Global temperature and the amount of land available as an animal's range are two ecological factors that appear to correlate with the evolution of maximum body size, but Gittleman warned against assigning cause and effect. "A big part of science is seeing patterns, and then producing new hypotheses and testing them," he said. "We have now identified this pattern very rigorously."


'/>"/>

Contact: John Gittleman
ecohead@uga.edu
706-542-2968
University of Georgia
Source:Eurekalert

Related biology news :

1. Canopy giants and miniature fungi among 250 new species discovered in Kews 250th anniversary year
2. Overweight primarily a problem among wealthier women in low- to middle-income countries
3. Social support post-cancer lacking among minority women
4. Father absence linked to earlier puberty among certain girls
5. Immune responses during pregnancy linked to schizophrenia among offspring
6. The fungus among us: A new way of decomposing BPA-containing plastic
7. Scientific expertise lacking among doubters of climate change, says Stanford-led analysis
8. Fungus among us could become non-food source for biodiesel production
9. UM School of Medicine study finds vaginal microbes vary among healthy women
10. LSU identifies community conditions related to malnutrition deaths among older adults
11. Home medication errors common among children with chronic conditions
Post Your Comments:
*Name:
*Comment:
*Email:
(Date:3/3/2016)... , March 3, 2016  FlexTech, a SEMI ... categories of Innovation, Research & Development, Leadership in Education, ... This is the 9 th year of the ... of companies and individuals from past years . ... on a pre-described set of criteria, by a panel ...
(Date:3/2/2016)... 2016 http://www.researchandmarkets.com/research/wzwqtz/global_biometrics ... the  "Global Biometrics Market in Hospitality Sector ... http://photos.prnewswire.com/prnh/20130307/600769) , , Global biometrics market in ... CAGR of around 27%   --> ... the addition of the  "Global Biometrics Market ...
(Date:3/1/2016)... FRANCISCO , March 1, 2016  (RSAC Booth ... year, but a whopping $118 billion is lost to ... to overzealous and inaccurate fraud detection.

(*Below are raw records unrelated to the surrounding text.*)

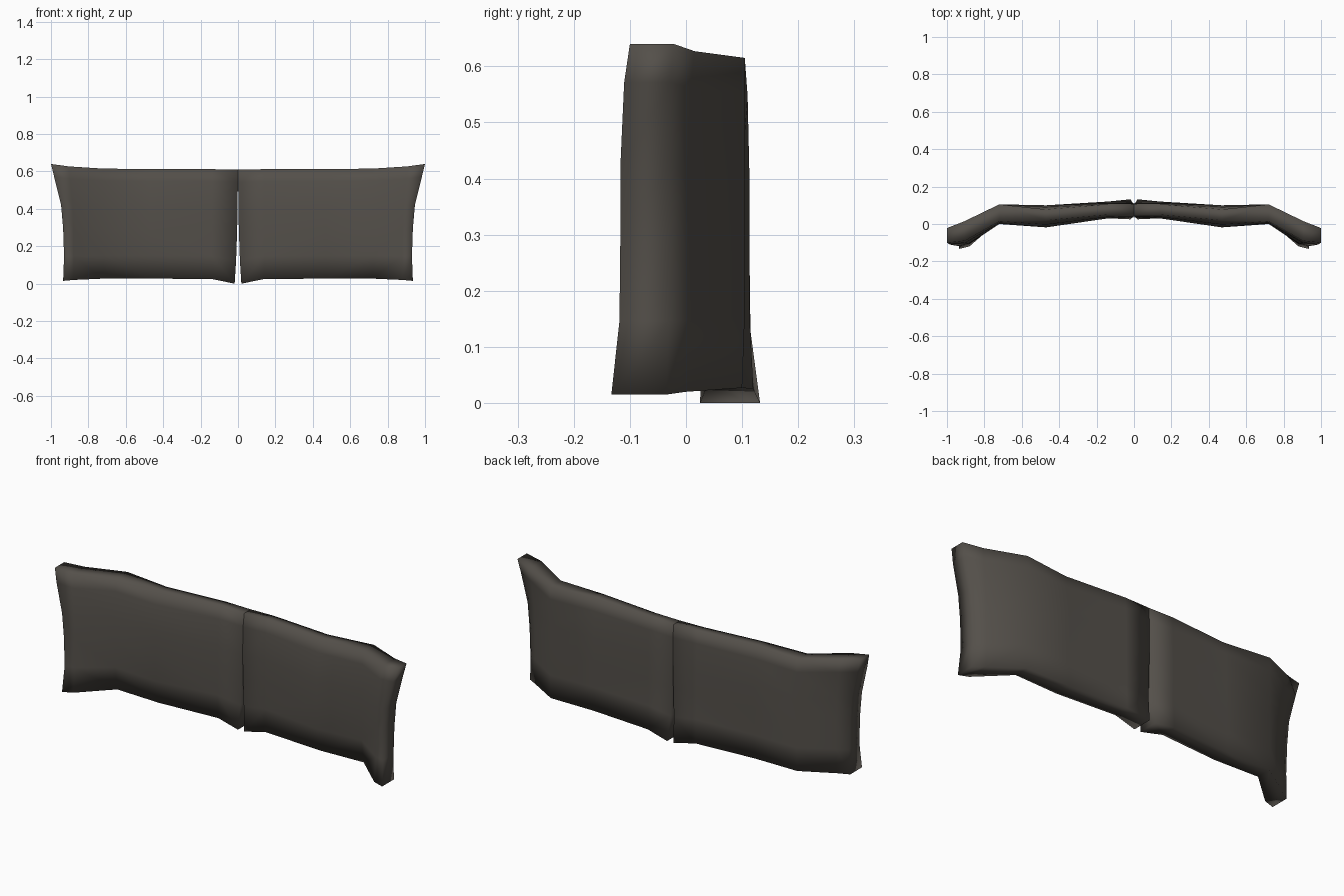
import bpy, bmesh

if "Cube" in bpy.data.objects:
    bpy.data.objects.remove(bpy.data.objects["Cube"])

fabric = bpy.data.materials.new("dark warm grey fabric")
fabric.diffuse_color = (0.088, 0.079, 0.068, 1)
fabric.use_nodes = True
fabric.node_tree.nodes["Principled BSDF"].inputs["Base Color"].default_value = fabric.diffuse_color

# Stations along one cushion, from the middle seam to the outer wing:
# x, front y (top, middle, bottom), back y (top, middle, bottom), z bottom, z top
STATIONS = [
    (0.000, (0.05, 0.035, 0.025), (0.105, 0.113, 0.132), 0.000, 0.610),
    (0.140, (0.05, 0.030, 0.035), (0.105, 0.113, 0.120), 0.025, 0.612),
    (0.470, (0.02, -0.018, 0.010), (0.078, 0.100, 0.100), 0.027, 0.613),
    (0.720, (0.015, 0.000, 0.020), (0.105, 0.105, 0.100), 0.027, 0.615),
    (0.880, (-0.090, -0.105, -0.120), (0.015, 0.003, 0.000), 0.020, 0.627),
    (0.935, (-0.100, -0.117, -0.133), (-0.022, -0.030, -0.035), 0.015, 0.640),
]
# Rows up the cushion: height fraction, bulge weight, seam x shift, outer x shift
ROWS = [
    (0.00, 0.0, 0.018, 0.000),
    (0.21, 0.9, 0.010, -0.005),
    (0.45, 1.0, 0.005, 0.000),
    (0.65, 1.0, 0.002, 0.011),
    (0.89, 0.6, 0.001, 0.048),
    (1.00, 0.0, 0.001, 0.065),
]


def side_y(ys, t, w):
    top, mid, bottom = ys
    edge = bottom if t < 0.5 else top
    return edge + (mid - edge) * w


def make_cushion(name, side):
    bm = bmesh.new()
    rings = []
    for i, (x, front, back, z0, z1) in enumerate(STATIONS):
        def point(row, ys):
            t, w, seam, outer = row
            px = x + (seam if i == 0 else outer if i == 5 else outer * 0.4 if i == 4 else 0)
            return bm.verts.new((side * px, side_y(ys, t, w), z0 + (z1 - z0) * t))
        rings.append(([point(r, front) for r in ROWS], [point(r, back) for r in ROWS]))
    n = len(ROWS)
    # front, back, top and bottom surfaces
    for (f0, b0), (f1, b1) in zip(rings, rings[1:]):
        loop0, loop1 = f0 + b0[::-1], f1 + b1[::-1]
        for k in range(2 * n):
            j = (k + 1) % (2 * n)
            bm.faces.new((loop0[k], loop1[k], loop1[j], loop0[j]))
    # seam end and outer end
    for f, b in (rings[0], rings[-1]):
        for k in range(n - 1):
            bm.faces.new((f[k], f[k + 1], b[k + 1], b[k]))
    bmesh.ops.recalc_face_normals(bm, faces=bm.faces)
    for face in bm.faces:
        face.smooth = True
    mesh = bpy.data.meshes.new(name)
    bm.to_mesh(mesh)
    bm.free()
    mesh.materials.append(fabric)
    bpy.context.collection.objects.link(bpy.data.objects.new(name, mesh))


make_cushion("right_back_cushion", 1)
make_cushion("left_back_cushion", -1)
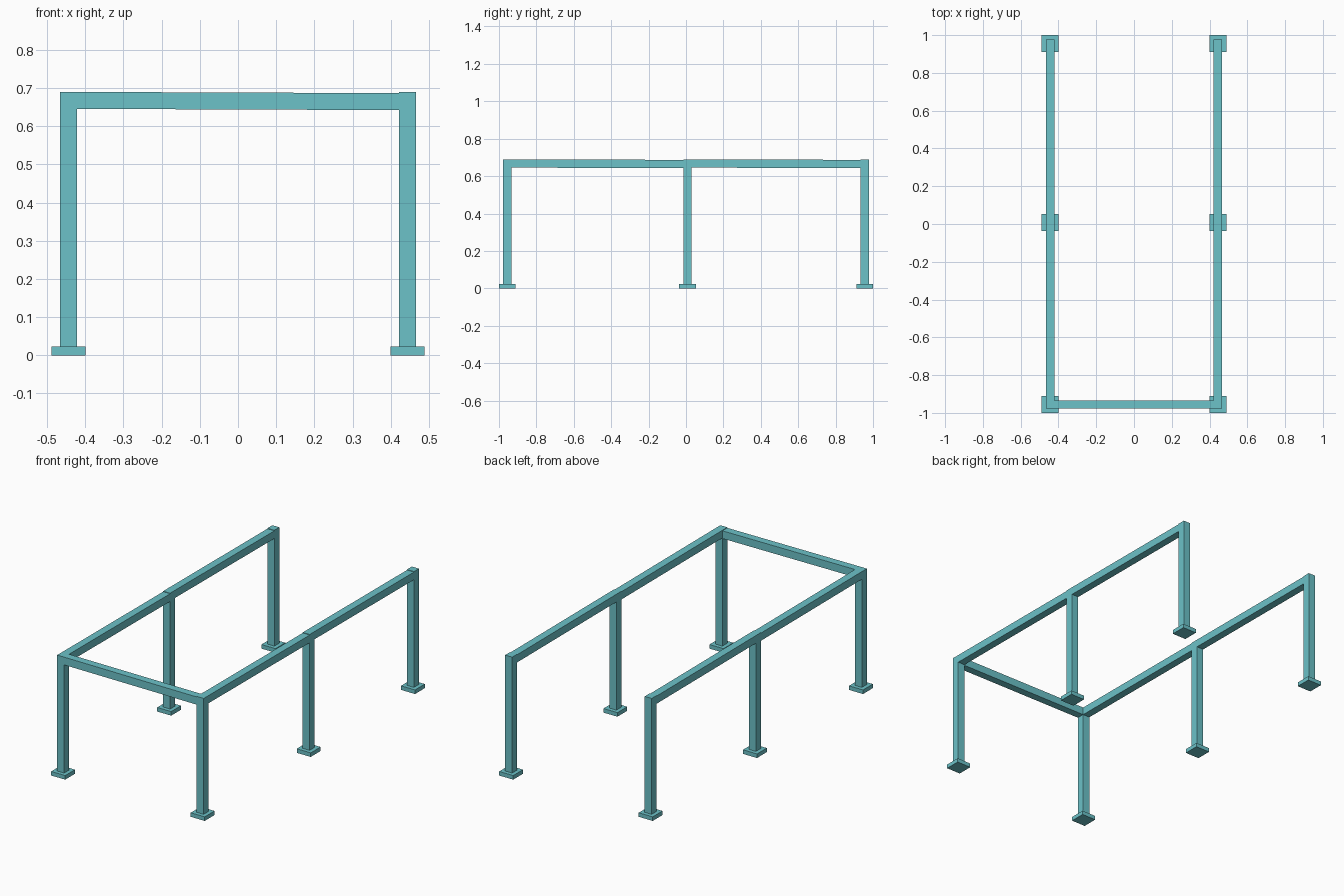
import bpy

if "Cube" in bpy.data.objects:
    bpy.data.objects.remove(bpy.data.objects["Cube"])

X = 0.444                      # post centre, left and right
YS = {"front": -0.9555, "middle": 0.008, "back": 0.9555}
H = 0.0222                     # half thickness of the square tube
TOP, PLATE_H, PLATE = 0.69, 0.0235, 0.0445
SLOPE = 0.0032                 # drop of each rail along its length

teal = bpy.data.materials.new("teal")
teal.diffuse_color = (0.15, 0.54, 0.58, 1)
teal.use_nodes = True
teal.node_tree.nodes["Principled BSDF"].inputs["Base Color"].default_value = teal.diffuse_color


def box(name, lo, hi, drop_axis=None):
    """Box between two corners; a rail sinks slightly toward its + end."""
    bpy.ops.mesh.primitive_cube_add(size=1)
    ob = bpy.context.object
    ob.name = name
    for v in ob.data.vertices:
        upper = [c > 0 for c in v.co]
        v.co = [hi[i] if upper[i] else lo[i] for i in range(3)]
        if drop_axis is not None and upper[drop_axis]:
            v.co.z -= SLOPE
    ob.data.materials.append(teal)
    return ob


for side, x in (("left", -X), ("right", X)):
    # posts and foot plates
    for place, y in YS.items():
        box(f"{place}_{side}_foot", (x - PLATE, y - PLATE, 0),
            (x + PLATE, y + PLATE, PLATE_H))
        box(f"{place}_{side}_post", (x - H, y - H, PLATE_H), (x + H, y + H, TOP))
    # side rails between neighbouring posts
    for a, b in (("front", "middle"), ("middle", "back")):
        box(f"{a}_{side}_rail", (x - H, YS[a] + H, TOP - 2 * H),
            (x + H, YS[b] - H, TOP), drop_axis=1)

# front cross rail
yf = YS["front"]
box("front_cross_rail", (-X + H, yf - H, TOP - 2 * H), (X - H, yf + H, TOP), drop_axis=0)
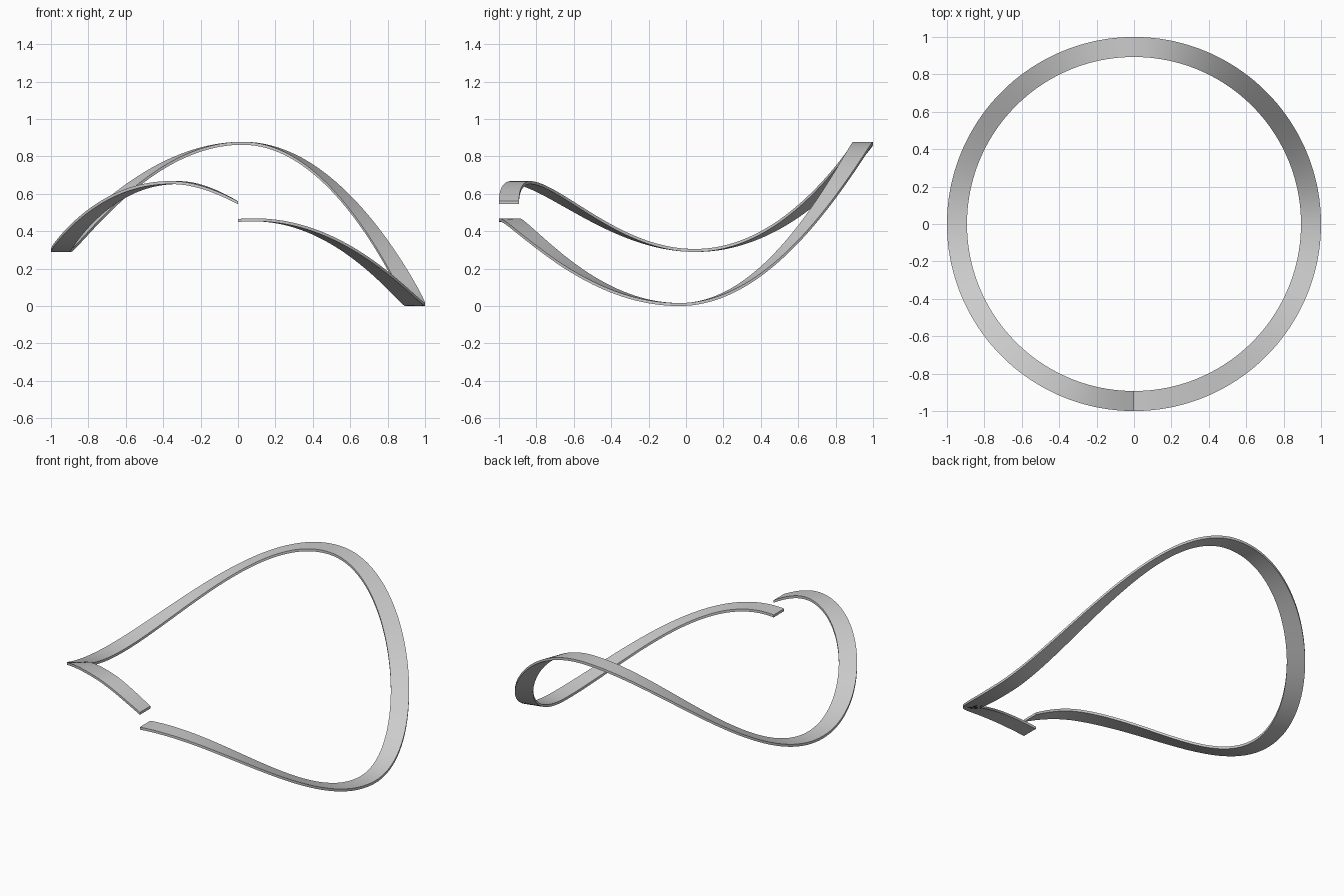
import bpy, bmesh
from math import cos, sin, pi, radians

if "Cube" in bpy.data.objects:
    bpy.data.objects.remove(bpy.data.objects["Cube"])

R_IN, R_OUT, HALF = 0.893, 1.0, 0.008
STEPS = 180
# wave crests and troughs: (degrees from the split, mid height)
KEYS = [(-80, 0.02), (5, 0.461), (88, 0.008), (178.5, 0.87), (267, 0.297), (339, 0.66), (396, 0.30)]


def height(deg):
    # cosine blend between neighbouring crest and trough
    for (a, za), (b, zb) in zip(KEYS, KEYS[1:]):
        if deg <= b:
            t = (deg - a) / (b - a)
            return za + (zb - za) * (1 - cos(pi * t)) / 2


# split wavy ring: rectangular section swept round one turn
bm = bmesh.new()
sections = []
for i in range(STEPS + 1):
    deg = 360 * i / STEPS
    a, z = radians(deg - 90), height(deg)
    sections.append([bm.verts.new((r * cos(a), r * sin(a), z + dz))
                     for r, dz in ((R_IN, -HALF), (R_OUT, -HALF), (R_OUT, HALF), (R_IN, HALF))])
for s, t in zip(sections, sections[1:]):
    for k in range(4):
        n = (k + 1) % 4
        bm.faces.new((s[k], s[n], t[n], t[k]))
# end caps
bm.faces.new(sections[0])
bm.faces.new(sections[-1])
bmesh.ops.recalc_face_normals(bm, faces=bm.faces)

mesh = bpy.data.meshes.new("wave_spring_ring")
bm.to_mesh(mesh)
bm.free()
ring = bpy.data.objects.new("wave_spring_ring", mesh)
bpy.context.collection.objects.link(ring)
bpy.context.view_layer.objects.active = ring
ring.select_set(True)
bpy.ops.object.shade_smooth_by_angle(angle=radians(30))
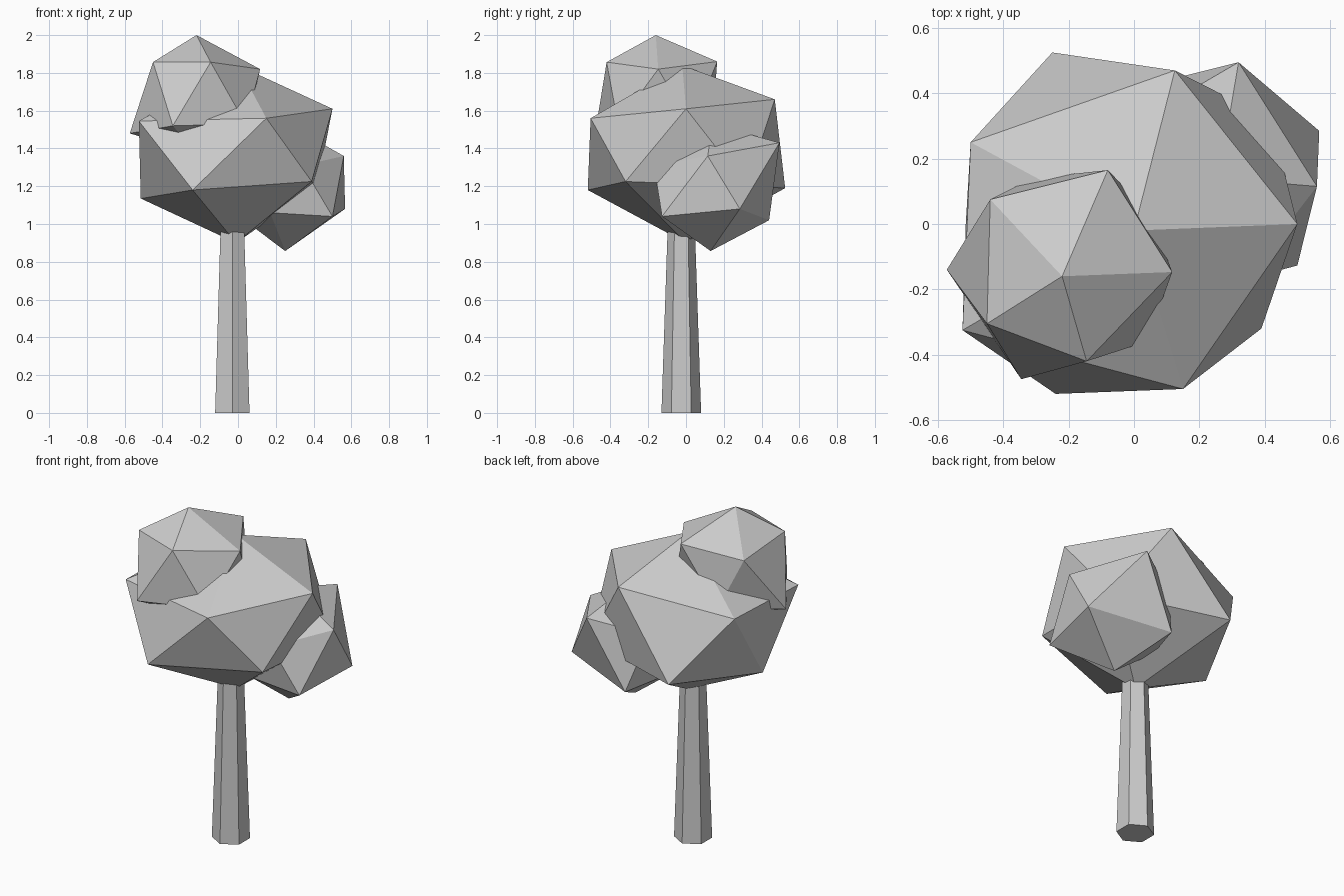
import bpy, math


def make_object(name, verts, faces):
    mesh = bpy.data.meshes.new(name)
    mesh.from_pydata(verts, [], faces)
    mesh.update()
    obj = bpy.data.objects.new(name, mesh)
    bpy.context.collection.objects.link(obj)
    return obj


def leaf_clump(name, top, upper, lower, bottom):
    """Uneven icosahedron: two poles and two staggered rings of five."""
    verts = [top, *upper, *lower, bottom]
    faces = []
    for i in range(5):
        j = (i + 1) % 5
        u, v, a, b = 1 + i, 1 + j, 6 + i, 6 + j
        faces += [(0, u, v), (u, a, v), (a, b, v), (11, b, a)]
    return make_object(name, verts, faces)


# Tapered six-sided trunk
verts = []
for z, r in ((0, 0.105), (1.1, 0.068)):
    for i in range(6):
        a = math.radians(60 * i - 90)
        verts.append((-0.03 + r * math.cos(a), -0.025 + r * math.sin(a), z))
faces = [(i, (i + 1) % 6, (i + 1) % 6 + 6, i + 6) for i in range(6)]
faces += [tuple(range(5, -1, -1)), tuple(range(6, 12))]
make_object("trunk", verts, faces)

# Large middle clump
leaf_clump(
    "main_foliage", (0, -0.02, 1.84),
    [(0.5, 0, 1.61), (0.125, 0.47, 1.66), (-0.5, 0.25, 1.55),
     (-0.525, -0.325, 1.545), (0.15, -0.505, 1.56)],
    [(0.42, 0.32, 1.2), (-0.25, 0.525, 1.19), (-0.515, 0, 1.135),
     (-0.24, -0.52, 1.18), (0.39, -0.32, 1.225)],
    (-0.01, 0, 0.9))

# Low clump at the right
leaf_clump(
    "lower_foliage", (0.26, 0.14, 1.53),
    [(0.56, 0.115, 1.36), (0.32, 0.495, 1.43), (0.02, 0.32, 1.34),
     (0.02, -0.03, 1.34), (0.34, -0.17, 1.31)],
    [(0.567, 0.285, 1.08), (0.1, 0.44, 1.02), (-0.02, 0.14, 1.06),
     (0.17, -0.12, 1.06), (0.5, -0.127, 1.04)],
    (0.25, 0.13, 0.857))

# High clump at the left
leaf_clump(
    "upper_foliage", (-0.22, -0.16, 2.0),
    [(0.117, -0.147, 1.82), (-0.08, 0.165, 1.86), (-0.44, 0.075, 1.82),
     (-0.45, -0.305, 1.857), (-0.145, -0.42, 1.857)],
    [(0.05, 0.03, 1.52), (-0.31, 0.14, 1.52), (-0.573, -0.14, 1.48),
     (-0.345, -0.475, 1.52), (0.04, -0.36, 1.53)],
    (-0.22, -0.16, 1.37))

At the RSA ... in the way companies handle authentication by devaluing the ... and behavioral analytics. --> ...
Breaking Biology News(10 mins):
(Date:4/27/2016)... New York, NY (PRWEB) , ... April 27, ... ... without realizing it. Touch screen mobile devices with fingerprint recognition for secure ... image libraries are only a few ways consumers are interacting with biometrics technology ...
(Date:4/27/2016)... RESEARCH TRIANGLE PARK, N.C. , April ... UTHR ) announced today that Martine Rothblatt , ... will provide an overview and update on the company,s ... Health Care Conference. The presentation will take ... Eastern Time, and can be accessed via a live ...
(Date:4/27/2016)... ... April 27, 2016 , ... ... has joined the company as an Expert Consultant. Mr. Clark was formerly ... and managing the development of small molecule monographs based on analytical methods. ...
(Date:4/27/2016)... ... April 27, 2016 , ... ... PET (Positron Emission Tomography) and MRI (Magnetic Resonance Imaging) in existing third-party MRI ... testing novel treatments in small animal subjects. Simultaneous PET/MRI imaging offers a solution ...
Breaking Biology Technology: